Task directions ::
Look below for the line holding "half.append((0.55 + 0.04" and the line holding "for i in range(SEG + 3)], True)". Repeat those two and everything between, exactly.

Supplied data ::

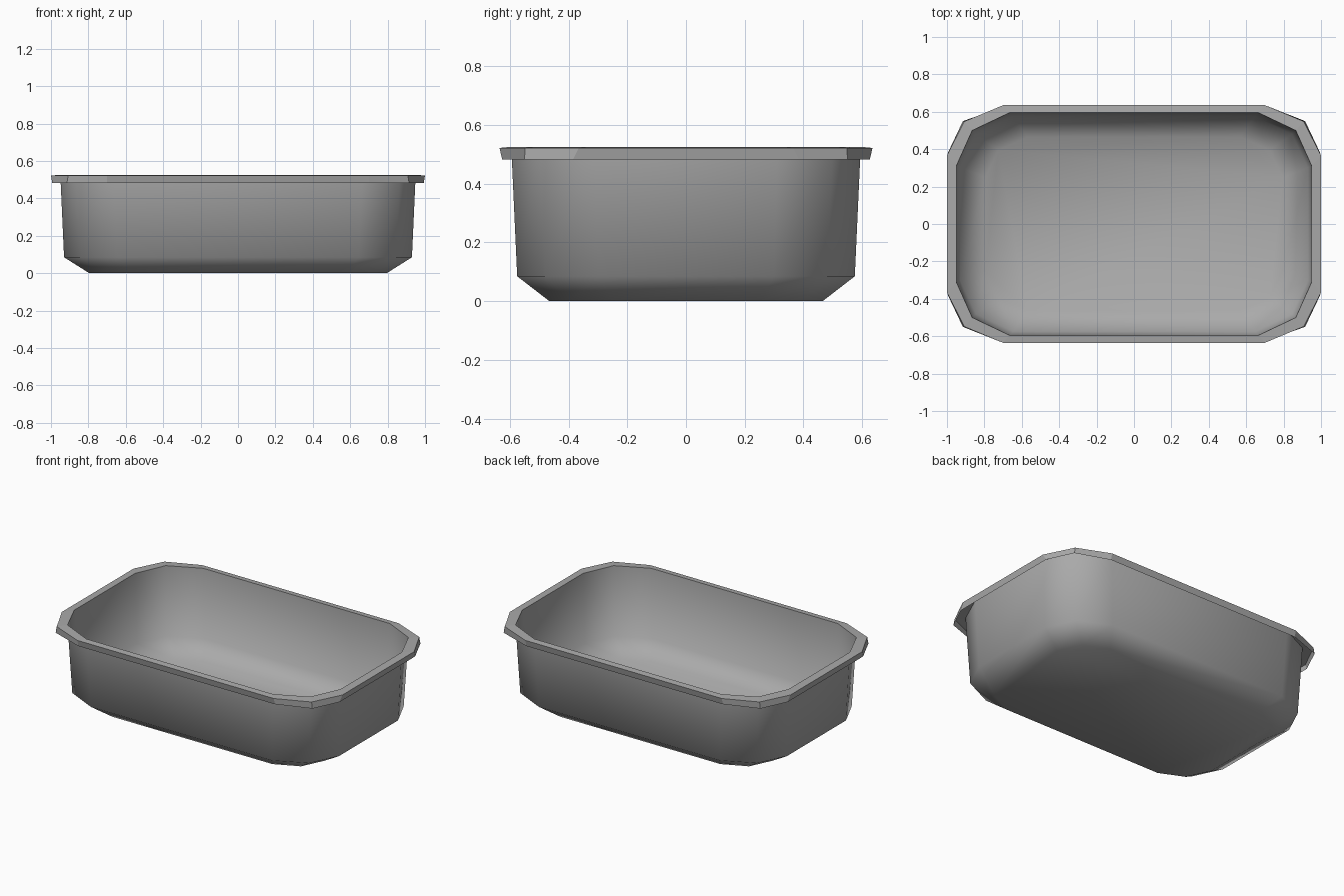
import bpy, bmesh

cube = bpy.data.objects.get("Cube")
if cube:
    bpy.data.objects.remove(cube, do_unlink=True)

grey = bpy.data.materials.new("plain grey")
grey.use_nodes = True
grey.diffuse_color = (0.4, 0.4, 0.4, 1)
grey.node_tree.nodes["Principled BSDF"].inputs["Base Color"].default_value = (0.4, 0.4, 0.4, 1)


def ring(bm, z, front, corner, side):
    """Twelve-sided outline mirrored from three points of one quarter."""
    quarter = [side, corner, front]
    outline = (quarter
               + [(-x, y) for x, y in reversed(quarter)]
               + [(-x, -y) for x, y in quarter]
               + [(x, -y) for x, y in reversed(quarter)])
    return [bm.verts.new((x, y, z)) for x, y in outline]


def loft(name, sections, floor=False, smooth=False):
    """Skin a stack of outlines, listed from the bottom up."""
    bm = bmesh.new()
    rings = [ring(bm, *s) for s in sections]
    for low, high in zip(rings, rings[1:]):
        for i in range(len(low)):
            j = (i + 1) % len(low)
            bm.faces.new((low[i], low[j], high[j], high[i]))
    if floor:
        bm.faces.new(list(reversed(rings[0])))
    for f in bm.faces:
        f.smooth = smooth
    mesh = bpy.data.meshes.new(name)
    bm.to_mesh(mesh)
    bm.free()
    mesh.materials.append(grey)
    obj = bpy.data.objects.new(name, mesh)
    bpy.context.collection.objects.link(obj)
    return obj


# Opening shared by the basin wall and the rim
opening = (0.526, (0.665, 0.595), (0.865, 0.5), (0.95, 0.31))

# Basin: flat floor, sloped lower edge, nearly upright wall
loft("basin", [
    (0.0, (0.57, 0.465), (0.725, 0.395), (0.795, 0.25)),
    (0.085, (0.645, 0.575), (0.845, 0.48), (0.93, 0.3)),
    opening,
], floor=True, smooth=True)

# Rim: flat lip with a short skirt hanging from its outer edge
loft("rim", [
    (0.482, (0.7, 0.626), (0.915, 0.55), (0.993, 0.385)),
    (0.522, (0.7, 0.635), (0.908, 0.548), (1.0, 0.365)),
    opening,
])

...

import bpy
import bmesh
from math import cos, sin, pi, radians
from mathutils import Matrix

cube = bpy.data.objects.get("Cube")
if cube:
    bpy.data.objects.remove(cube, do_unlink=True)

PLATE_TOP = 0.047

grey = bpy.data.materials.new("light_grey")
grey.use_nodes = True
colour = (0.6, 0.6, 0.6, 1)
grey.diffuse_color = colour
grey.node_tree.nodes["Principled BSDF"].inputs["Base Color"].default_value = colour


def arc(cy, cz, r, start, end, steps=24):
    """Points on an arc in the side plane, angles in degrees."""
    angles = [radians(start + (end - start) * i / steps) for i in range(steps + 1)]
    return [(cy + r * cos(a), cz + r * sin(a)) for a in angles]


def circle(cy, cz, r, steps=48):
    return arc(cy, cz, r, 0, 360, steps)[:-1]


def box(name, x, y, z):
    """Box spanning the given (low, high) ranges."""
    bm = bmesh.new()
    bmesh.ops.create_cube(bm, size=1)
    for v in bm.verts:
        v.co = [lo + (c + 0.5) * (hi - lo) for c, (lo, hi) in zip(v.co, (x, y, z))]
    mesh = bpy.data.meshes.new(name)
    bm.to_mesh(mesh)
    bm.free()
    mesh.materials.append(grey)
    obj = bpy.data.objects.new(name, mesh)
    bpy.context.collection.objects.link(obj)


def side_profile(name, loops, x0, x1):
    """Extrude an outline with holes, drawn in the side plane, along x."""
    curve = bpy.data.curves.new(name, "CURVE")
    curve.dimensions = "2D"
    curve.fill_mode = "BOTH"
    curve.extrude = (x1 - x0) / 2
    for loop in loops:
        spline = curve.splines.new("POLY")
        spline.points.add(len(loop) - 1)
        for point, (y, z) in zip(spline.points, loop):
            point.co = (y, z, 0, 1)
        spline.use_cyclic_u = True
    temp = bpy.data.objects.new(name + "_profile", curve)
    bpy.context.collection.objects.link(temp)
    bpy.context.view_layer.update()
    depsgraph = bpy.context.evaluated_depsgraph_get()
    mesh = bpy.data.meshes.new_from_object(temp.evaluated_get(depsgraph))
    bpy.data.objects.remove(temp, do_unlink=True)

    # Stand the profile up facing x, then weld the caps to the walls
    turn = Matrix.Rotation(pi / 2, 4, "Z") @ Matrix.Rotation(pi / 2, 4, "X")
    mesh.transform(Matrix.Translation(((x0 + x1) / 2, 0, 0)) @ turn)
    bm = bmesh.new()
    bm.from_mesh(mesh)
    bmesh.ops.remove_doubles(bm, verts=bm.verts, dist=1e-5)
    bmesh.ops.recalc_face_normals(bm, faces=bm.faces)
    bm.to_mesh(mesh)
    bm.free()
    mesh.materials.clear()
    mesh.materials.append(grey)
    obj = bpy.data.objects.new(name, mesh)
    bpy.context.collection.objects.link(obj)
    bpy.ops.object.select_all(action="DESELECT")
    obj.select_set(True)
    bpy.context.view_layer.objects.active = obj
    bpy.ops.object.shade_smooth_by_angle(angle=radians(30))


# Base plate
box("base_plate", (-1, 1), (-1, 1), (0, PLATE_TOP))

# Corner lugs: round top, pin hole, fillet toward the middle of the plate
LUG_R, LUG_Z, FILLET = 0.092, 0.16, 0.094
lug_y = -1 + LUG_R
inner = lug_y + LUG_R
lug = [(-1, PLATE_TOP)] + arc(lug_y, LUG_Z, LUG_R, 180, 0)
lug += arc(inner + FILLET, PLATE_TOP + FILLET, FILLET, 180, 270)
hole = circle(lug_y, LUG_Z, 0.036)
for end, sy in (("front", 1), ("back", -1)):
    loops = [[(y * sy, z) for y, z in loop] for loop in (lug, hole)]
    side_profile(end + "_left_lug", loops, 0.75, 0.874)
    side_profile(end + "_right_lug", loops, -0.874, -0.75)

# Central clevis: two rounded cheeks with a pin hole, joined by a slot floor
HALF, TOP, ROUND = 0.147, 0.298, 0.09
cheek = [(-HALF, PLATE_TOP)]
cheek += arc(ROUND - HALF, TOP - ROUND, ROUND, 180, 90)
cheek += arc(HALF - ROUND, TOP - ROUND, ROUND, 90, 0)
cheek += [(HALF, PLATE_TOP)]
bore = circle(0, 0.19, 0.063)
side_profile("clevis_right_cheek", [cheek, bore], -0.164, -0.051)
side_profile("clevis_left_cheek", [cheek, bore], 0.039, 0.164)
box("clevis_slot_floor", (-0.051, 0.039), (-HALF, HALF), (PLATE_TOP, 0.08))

--

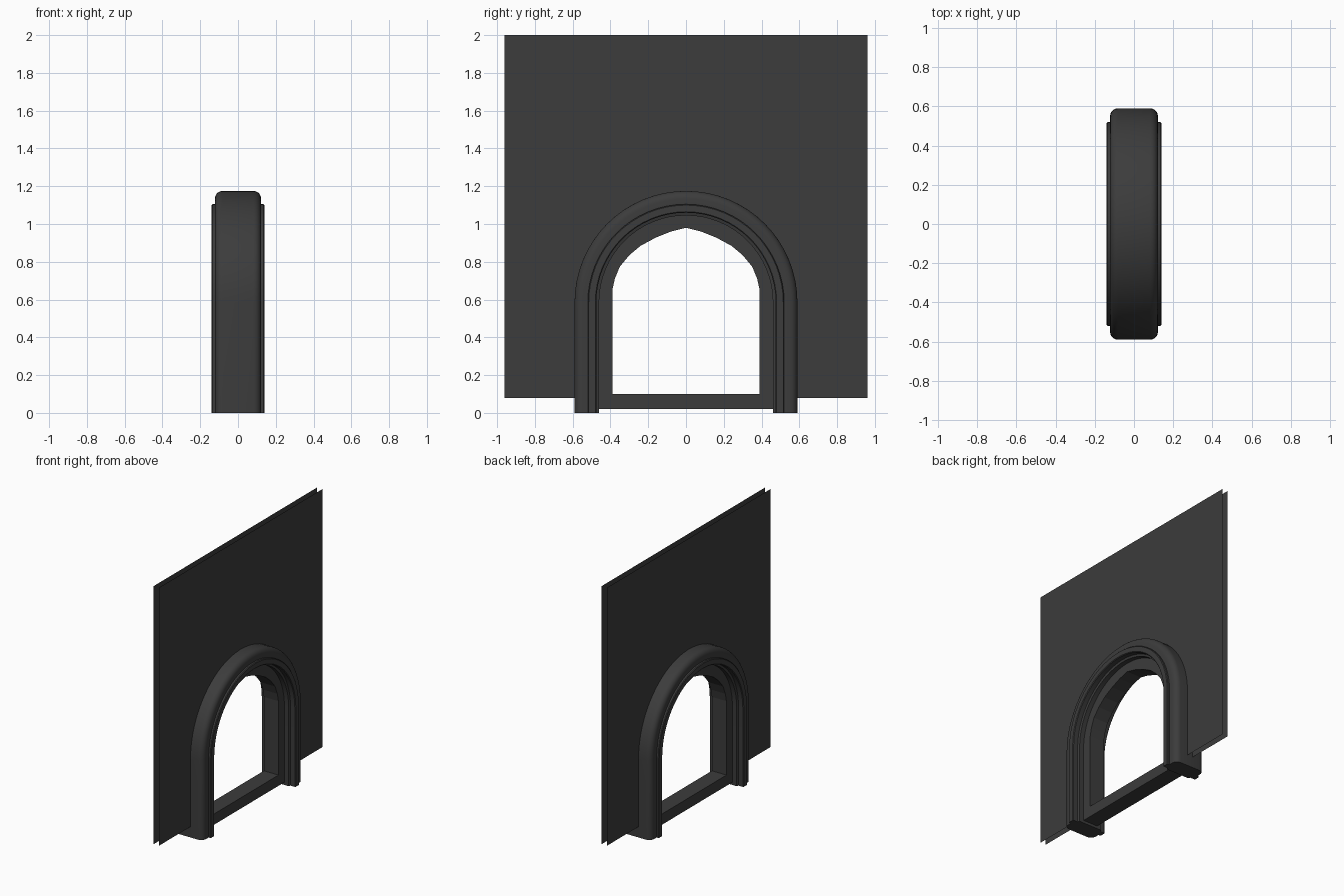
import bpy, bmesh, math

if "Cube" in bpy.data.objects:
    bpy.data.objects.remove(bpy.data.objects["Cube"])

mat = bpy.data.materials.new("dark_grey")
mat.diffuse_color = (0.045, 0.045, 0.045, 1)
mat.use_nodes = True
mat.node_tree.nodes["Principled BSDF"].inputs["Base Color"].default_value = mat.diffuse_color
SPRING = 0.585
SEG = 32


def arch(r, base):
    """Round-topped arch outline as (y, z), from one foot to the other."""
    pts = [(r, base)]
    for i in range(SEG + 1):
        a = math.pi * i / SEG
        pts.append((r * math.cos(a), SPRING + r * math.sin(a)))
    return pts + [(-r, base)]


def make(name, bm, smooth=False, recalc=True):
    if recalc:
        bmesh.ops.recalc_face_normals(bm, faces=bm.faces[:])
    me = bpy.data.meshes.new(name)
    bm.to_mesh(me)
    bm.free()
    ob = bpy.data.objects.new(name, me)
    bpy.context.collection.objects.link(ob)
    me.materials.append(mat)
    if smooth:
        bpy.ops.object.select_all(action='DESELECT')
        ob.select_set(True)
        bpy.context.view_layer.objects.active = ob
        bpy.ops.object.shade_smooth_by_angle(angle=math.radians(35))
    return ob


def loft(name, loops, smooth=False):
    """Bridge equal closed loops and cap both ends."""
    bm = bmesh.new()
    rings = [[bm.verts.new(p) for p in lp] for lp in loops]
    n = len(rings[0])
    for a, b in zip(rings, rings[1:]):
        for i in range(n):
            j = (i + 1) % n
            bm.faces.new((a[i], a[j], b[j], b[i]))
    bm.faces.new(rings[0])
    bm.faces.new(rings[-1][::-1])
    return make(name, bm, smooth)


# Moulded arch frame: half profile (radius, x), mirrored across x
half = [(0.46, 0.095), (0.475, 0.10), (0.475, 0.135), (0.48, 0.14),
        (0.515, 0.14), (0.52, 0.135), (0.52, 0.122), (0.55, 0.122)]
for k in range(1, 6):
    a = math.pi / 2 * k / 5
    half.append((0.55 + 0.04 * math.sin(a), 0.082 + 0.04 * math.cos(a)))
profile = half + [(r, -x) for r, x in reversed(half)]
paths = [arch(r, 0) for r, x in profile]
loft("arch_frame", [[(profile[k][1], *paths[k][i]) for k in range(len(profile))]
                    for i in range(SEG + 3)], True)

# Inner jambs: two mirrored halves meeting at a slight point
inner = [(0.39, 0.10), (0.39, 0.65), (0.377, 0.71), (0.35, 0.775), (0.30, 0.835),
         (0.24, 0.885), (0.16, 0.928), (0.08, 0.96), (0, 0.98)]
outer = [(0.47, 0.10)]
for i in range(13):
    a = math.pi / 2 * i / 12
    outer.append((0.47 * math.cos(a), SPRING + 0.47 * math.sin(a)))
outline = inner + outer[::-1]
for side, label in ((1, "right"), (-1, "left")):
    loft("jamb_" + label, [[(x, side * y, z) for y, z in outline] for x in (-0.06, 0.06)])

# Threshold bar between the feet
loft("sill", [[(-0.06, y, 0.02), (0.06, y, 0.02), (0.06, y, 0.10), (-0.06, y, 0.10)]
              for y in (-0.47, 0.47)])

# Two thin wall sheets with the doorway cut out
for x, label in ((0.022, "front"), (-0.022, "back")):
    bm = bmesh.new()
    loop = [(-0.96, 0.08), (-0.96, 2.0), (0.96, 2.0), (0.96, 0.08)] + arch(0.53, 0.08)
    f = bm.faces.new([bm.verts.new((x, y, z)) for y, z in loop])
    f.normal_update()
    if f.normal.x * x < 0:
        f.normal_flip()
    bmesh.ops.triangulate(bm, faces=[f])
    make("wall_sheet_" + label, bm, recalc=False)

Answer box ::
    half.append((0.55 + 0.04 * math.sin(a), 0.082 + 0.04 * math.cos(a)))
profile = half + [(r, -x) for r, x in reversed(half)]
paths = [arch(r, 0) for r, x in profile]
loft("arch_frame", [[(profile[k][1], *paths[k][i]) for k in range(len(profile))]
                    for i in range(SEG + 3)], True)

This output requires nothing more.